**TASK GOAL**
Leave out the pictures and return every entry exactly as it appears.

**RAW DATA**

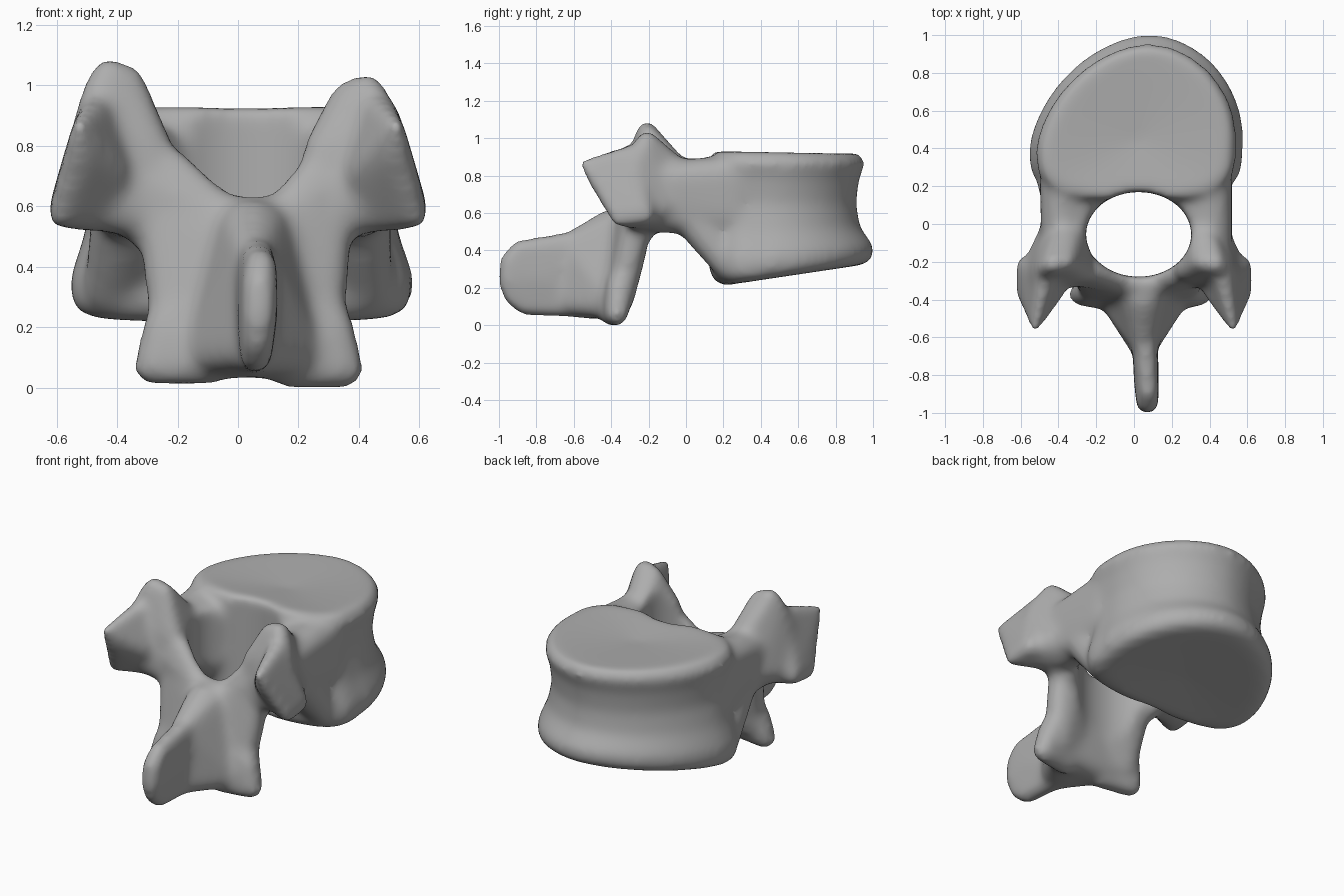
import bpy, bmesh, math
from mathutils import Matrix, Vector

if "Cube" in bpy.data.objects:
    bpy.data.objects.remove(bpy.data.objects["Cube"], do_unlink=True)

bone = bpy.data.materials.new("bone grey")
bone.use_nodes = True
GREY = (0.42, 0.42, 0.42, 1)
bone.diffuse_color = GREY
bone.node_tree.nodes["Principled BSDF"].inputs["Base Color"].default_value = GREY


def finish(name, bm):
    bmesh.ops.recalc_face_normals(bm, faces=bm.faces)
    mesh = bpy.data.meshes.new(name)
    bm.to_mesh(mesh)
    bm.free()
    mesh.materials.append(bone)
    ob = bpy.data.objects.new(name, mesh)
    bpy.context.collection.objects.link(ob)
    return ob


def hull(name, balls):
    """Convex skin stretched around balls given as x, y, z, radius."""
    bm = bmesh.new()
    for x, y, z, r in balls:
        bmesh.ops.create_icosphere(bm, subdivisions=2, radius=r,
                                   matrix=Matrix.Translation((x, y, z)))
    points = [v.co.copy() for v in bm.verts]
    bm.clear()
    verts = [bm.verts.new(p) for p in points]
    res = bmesh.ops.convex_hull(bm, input=verts)
    junk = {v for v in res["geom_interior"] if isinstance(v, bmesh.types.BMVert)}
    bmesh.ops.delete(bm, geom=list(junk), context='VERTS')
    return finish(name, bm)


def power(c, n):
    return math.copysign(abs(c) ** (2 / n), c)


def body(name):
    """Loft of D-shaped rings: height, half width, front y, back y, tilt."""
    rings = [(.225, .47, .91, .22, .15), (.24, .535, .975, .17, .14),
             (.285, .565, 1.005, .13, .13), (.36, .565, 1.0, .115, .10),
             (.50, .52, .93, .12, .04), (.65, .495, .91, .12, 0),
             (.78, .51, .925, .12, 0), (.87, .535, .96, .12, 0),
             (.932, .49, .925, .13, -.02), (.925, .38, .80, .20, -.02)]
    bm, loops, n = bmesh.new(), [], 64
    for z, a, yf, yb, tilt in rings:
        loop = []
        for i in range(n):
            t = 2 * math.pi * i / n
            c, s = math.cos(t), math.sin(t)
            e = 1.85 if s > 0 else 3.2
            y = .40 + power(s, e) * ((yf - .40) if s > 0 else (.40 - yb))
            x = .01 + a * power(c, e) + .12 * max(0, y - .40)
            loop.append(bm.verts.new((x, y, z + tilt * (y - .3))))
        loops.append(loop)
    for lo, hi in zip(loops, loops[1:]):
        for i in range(n):
            bm.faces.new((lo[i], lo[i - 1], hi[i - 1], hi[i]))
    # dished end plates
    for loop, dz in ((loops[0], .02), (loops[-1], -.025)):
        mid = sum((v.co for v in loop), Vector()) / n
        hub = bm.verts.new(mid + Vector((0, 0, dz)))
        for i in range(n):
            bm.faces.new((loop[i], loop[i - 1], hub))
    return finish(name, bm)


parts = [body("vertebral_body")]

for side, label, top, low in ((1, "left", .99, .06), (-1, "right", 1.04, .07)):
    def at(x, y, z, r, off=0):
        return (off + side * x, y, z, r)

    # pedicle bridging to the body, with a flared root
    parts.append(hull(label + "_pedicle", [
        at(.39, -.15, .76, .12, .015), at(.38, -.15, .61, .12, .015),
        at(.39, .25, .79, .125, .01), at(.39, .25, .60, .12, .01),
        at(.26, .15, .78, .09), at(.26, .15, .60, .09)]))
    parts.append(hull(label + "_pedicle_root", [
        at(.38, .03, .59, .12, .01), at(.39, .15, .455, .11),
        at(.42, .23, .33, .095), at(.24, .13, .56, .08), at(.25, .20, .42, .08)]))
    # upper joint process
    parts.append(hull(label + "_joint_mass", [
        at(.43, -.21, top, .055), at(.36, -.20, top - .02, .05),
        at(.47, -.23, top - .06, .05), at(.35, -.05, .79, .10),
        at(.41, -.08, .65, .11), at(.28, -.24, .78, .07),
        at(.32, -.24, .59, .10), at(.53, -.27, .61, .08),
        at(.49, -.27, .87, .06)]))
    # fillet between joint and lamina
    parts.append(hull(label + "_joint_fillet", [
        at(.25, -.25, .74, .06, .025), at(.17, -.27, .635, .07, .04),
        at(.30, -.23, .52, .08, .01), at(.36, -.24, .70, .08),
        at(.10, -.30, .56, .08, .05)]))
    # backward pointing wing
    parts.append(hull(label + "_wing", [
        at(.525, -.55, .865, .025), at(.47, -.29, .915, .055),
        at(.51, -.48, .77, .04), at(.59, -.36, .565, .04),
        at(.575, -.22, .59, .055), at(.43, -.24, .59, .08),
        at(.42, -.35, .72, .06)]))
    # lamina plate
    parts.append(hull(label + "_lamina", [
        at(.28, -.25, .60, .085, .025), at(.0, -.33, .55, .08, .06),
        at(.215, -.29, .38, .08, .035), at(.0, -.37, .40, .08, .05),
        at(.24, -.35, .15, .08, .03), at(.0, -.41, .12, .08, .05)]))
    # lower joint process
    parts.append(hull(label + "_lower_joint", [
        at(.215, -.29, .38, .07, .035), at(.15, -.35, .30, .07, .03),
        at(.32, -.37, low, .065, .035), at(.285, -.36, .19, .07, .035),
        at(.13, -.40, low, .065, .035)]))

# spinous process: thin rounded blade, wide root
parts.append(hull("spinous_blade", [
    (.075, -.89, .405, .055), (.072, -.94, .34, .06), (.07, -.95, .23, .06),
    (.065, -.92, .15, .055), (.06, -.86, .105, .055), (.065, -.80, .25, .07),
    (.05, -.45, .09, .06), (.05, -.45, .46, .07), (.07, -.74, .42, .05)]))
parts.append(hull("spinous_root", [
    (.05, -.42, .57, .05), (.05, -.62, .43, .07), (.05, -.64, .13, .08),
    (.05, -.38, .50, .13), (-.10, -.39, .12, .09), (.20, -.39, .12, .09)]))

# canal cutter
bm = bmesh.new()
bmesh.ops.create_cone(bm, cap_ends=True, segments=64, radius1=1, radius2=1, depth=2,
                      matrix=Matrix.Translation((.025, -.055, .6))
                      @ Matrix.Diagonal((.28, .225, 1, 1)))
cutter = finish("canal_cutter", bm)
cutter.hide_render = True

# fuse the parts, cut the canal, soften
bpy.ops.object.select_all(action='DESELECT')
for p in parts:
    p.select_set(True)
bone_ob = parts[0]
bpy.context.view_layer.objects.active = bone_ob
bpy.ops.object.join()
bone_ob.name = "vertebra"


def modify(kind, **settings):
    mod = bone_ob.modifiers.new(kind.lower(), kind)
    for key, value in settings.items():
        setattr(mod, key, value)
    bpy.ops.object.modifier_apply(modifier=mod.name)


modify('REMESH', mode='VOXEL', voxel_size=.018)
modify('BOOLEAN', operation='DIFFERENCE', object=cutter, solver='EXACT')
modify('REMESH', mode='VOXEL', voxel_size=.018)
modify('SMOOTH', factor=.5, iterations=22)
bpy.data.objects.remove(cutter, do_unlink=True)
bone_ob.data.materials.clear()
bone_ob.data.materials.append(bone)
bpy.ops.object.shade_smooth()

**SOLUTION**
import bpy, bmesh, math
from mathutils import Matrix, Vector

if "Cube" in bpy.data.objects:
    bpy.data.objects.remove(bpy.data.objects["Cube"], do_unlink=True)

bone = bpy.data.materials.new("bone grey")
bone.use_nodes = True
GREY = (0.42, 0.42, 0.42, 1)
bone.diffuse_color = GREY
bone.node_tree.nodes["Principled BSDF"].inputs["Base Color"].default_value = GREY


def finish(name, bm):
    bmesh.ops.recalc_face_normals(bm, faces=bm.faces)
    mesh = bpy.data.meshes.new(name)
    bm.to_mesh(mesh)
    bm.free()
    mesh.materials.append(bone)
    ob = bpy.data.objects.new(name, mesh)
    bpy.context.collection.objects.link(ob)
    return ob


def hull(name, balls):
    """Convex skin stretched around balls given as x, y, z, radius."""
    bm = bmesh.new()
    for x, y, z, r in balls:
        bmesh.ops.create_icosphere(bm, subdivisions=2, radius=r,
                                   matrix=Matrix.Translation((x, y, z)))
    points = [v.co.copy() for v in bm.verts]
    bm.clear()
    verts = [bm.verts.new(p) for p in points]
    res = bmesh.ops.convex_hull(bm, input=verts)
    junk = {v for v in res["geom_interior"] if isinstance(v, bmesh.types.BMVert)}
    bmesh.ops.delete(bm, geom=list(junk), context='VERTS')
    return finish(name, bm)


def power(c, n):
    return math.copysign(abs(c) ** (2 / n), c)


def body(name):
    """Loft of D-shaped rings: height, half width, front y, back y, tilt."""
    rings = [(.225, .47, .91, .22, .15), (.24, .535, .975, .17, .14),
             (.285, .565, 1.005, .13, .13), (.36, .565, 1.0, .115, .10),
             (.50, .52, .93, .12, .04), (.65, .495, .91, .12, 0),
             (.78, .51, .925, .12, 0), (.87, .535, .96, .12, 0),
             (.932, .49, .925, .13, -.02), (.925, .38, .80, .20, -.02)]
    bm, loops, n = bmesh.new(), [], 64
    for z, a, yf, yb, tilt in rings:
        loop = []
        for i in range(n):
            t = 2 * math.pi * i / n
            c, s = math.cos(t), math.sin(t)
            e = 1.85 if s > 0 else 3.2
            y = .40 + power(s, e) * ((yf - .40) if s > 0 else (.40 - yb))
            x = .01 + a * power(c, e) + .12 * max(0, y - .40)
            loop.append(bm.verts.new((x, y, z + tilt * (y - .3))))
        loops.append(loop)
    for lo, hi in zip(loops, loops[1:]):
        for i in range(n):
            bm.faces.new((lo[i], lo[i - 1], hi[i - 1], hi[i]))
    # dished end plates
    for loop, dz in ((loops[0], .02), (loops[-1], -.025)):
        mid = sum((v.co for v in loop), Vector()) / n
        hub = bm.verts.new(mid + Vector((0, 0, dz)))
        for i in range(n):
            bm.faces.new((loop[i], loop[i - 1], hub))
    return finish(name, bm)


parts = [body("vertebral_body")]

for side, label, top, low in ((1, "left", .99, .06), (-1, "right", 1.04, .07)):
    def at(x, y, z, r, off=0):
        return (off + side * x, y, z, r)

    # pedicle bridging to the body, with a flared root
    parts.append(hull(label + "_pedicle", [
        at(.39, -.15, .76, .12, .015), at(.38, -.15, .61, .12, .015),
        at(.39, .25, .79, .125, .01), at(.39, .25, .60, .12, .01),
        at(.26, .15, .78, .09), at(.26, .15, .60, .09)]))
    parts.append(hull(label + "_pedicle_root", [
        at(.38, .03, .59, .12, .01), at(.39, .15, .455, .11),
        at(.42, .23, .33, .095), at(.24, .13, .56, .08), at(.25, .20, .42, .08)]))
    # upper joint process
    parts.append(hull(label + "_joint_mass", [
        at(.43, -.21, top, .055), at(.36, -.20, top - .02, .05),
        at(.47, -.23, top - .06, .05), at(.35, -.05, .79, .10),
        at(.41, -.08, .65, .11), at(.28, -.24, .78, .07),
        at(.32, -.24, .59, .10), at(.53, -.27, .61, .08),
        at(.49, -.27, .87, .06)]))
    # fillet between joint and lamina
    parts.append(hull(label + "_joint_fillet", [
        at(.25, -.25, .74, .06, .025), at(.17, -.27, .635, .07, .04),
        at(.30, -.23, .52, .08, .01), at(.36, -.24, .70, .08),
        at(.10, -.30, .56, .08, .05)]))
    # backward pointing wing
    parts.append(hull(label + "_wing", [
        at(.525, -.55, .865, .025), at(.47, -.29, .915, .055),
        at(.51, -.48, .77, .04), at(.59, -.36, .565, .04),
        at(.575, -.22, .59, .055), at(.43, -.24, .59, .08),
        at(.42, -.35, .72, .06)]))
    # lamina plate
    parts.append(hull(label + "_lamina", [
        at(.28, -.25, .60, .085, .025), at(.0, -.33, .55, .08, .06),
        at(.215, -.29, .38, .08, .035), at(.0, -.37, .40, .08, .05),
        at(.24, -.35, .15, .08, .03), at(.0, -.41, .12, .08, .05)]))
    # lower joint process
    parts.append(hull(label + "_lower_joint", [
        at(.215, -.29, .38, .07, .035), at(.15, -.35, .30, .07, .03),
        at(.32, -.37, low, .065, .035), at(.285, -.36, .19, .07, .035),
        at(.13, -.40, low, .065, .035)]))

# spinous process: thin rounded blade, wide root
parts.append(hull("spinous_blade", [
    (.075, -.89, .405, .055), (.072, -.94, .34, .06), (.07, -.95, .23, .06),
    (.065, -.92, .15, .055), (.06, -.86, .105, .055), (.065, -.80, .25, .07),
    (.05, -.45, .09, .06), (.05, -.45, .46, .07), (.07, -.74, .42, .05)]))
parts.append(hull("spinous_root", [
    (.05, -.42, .57, .05), (.05, -.62, .43, .07), (.05, -.64, .13, .08),
    (.05, -.38, .50, .13), (-.10, -.39, .12, .09), (.20, -.39, .12, .09)]))

# canal cutter
bm = bmesh.new()
bmesh.ops.create_cone(bm, cap_ends=True, segments=64, radius1=1, radius2=1, depth=2,
                      matrix=Matrix.Translation((.025, -.055, .6))
                      @ Matrix.Diagonal((.28, .225, 1, 1)))
cutter = finish("canal_cutter", bm)
cutter.hide_render = True

# fuse the parts, cut the canal, soften
bpy.ops.object.select_all(action='DESELECT')
for p in parts:
    p.select_set(True)
bone_ob = parts[0]
bpy.context.view_layer.objects.active = bone_ob
bpy.ops.object.join()
bone_ob.name = "vertebra"


def modify(kind, **settings):
    mod = bone_ob.modifiers.new(kind.lower(), kind)
    for key, value in settings.items():
        setattr(mod, key, value)
    bpy.ops.object.modifier_apply(modifier=mod.name)


modify('REMESH', mode='VOXEL', voxel_size=.018)
modify('BOOLEAN', operation='DIFFERENCE', object=cutter, solver='EXACT')
modify('REMESH', mode='VOXEL', voxel_size=.018)
modify('SMOOTH', factor=.5, iterations=22)
bpy.data.objects.remove(cutter, do_unlink=True)
bone_ob.data.materials.clear()
bone_ob.data.materials.append(bone)
bpy.ops.object.shade_smooth()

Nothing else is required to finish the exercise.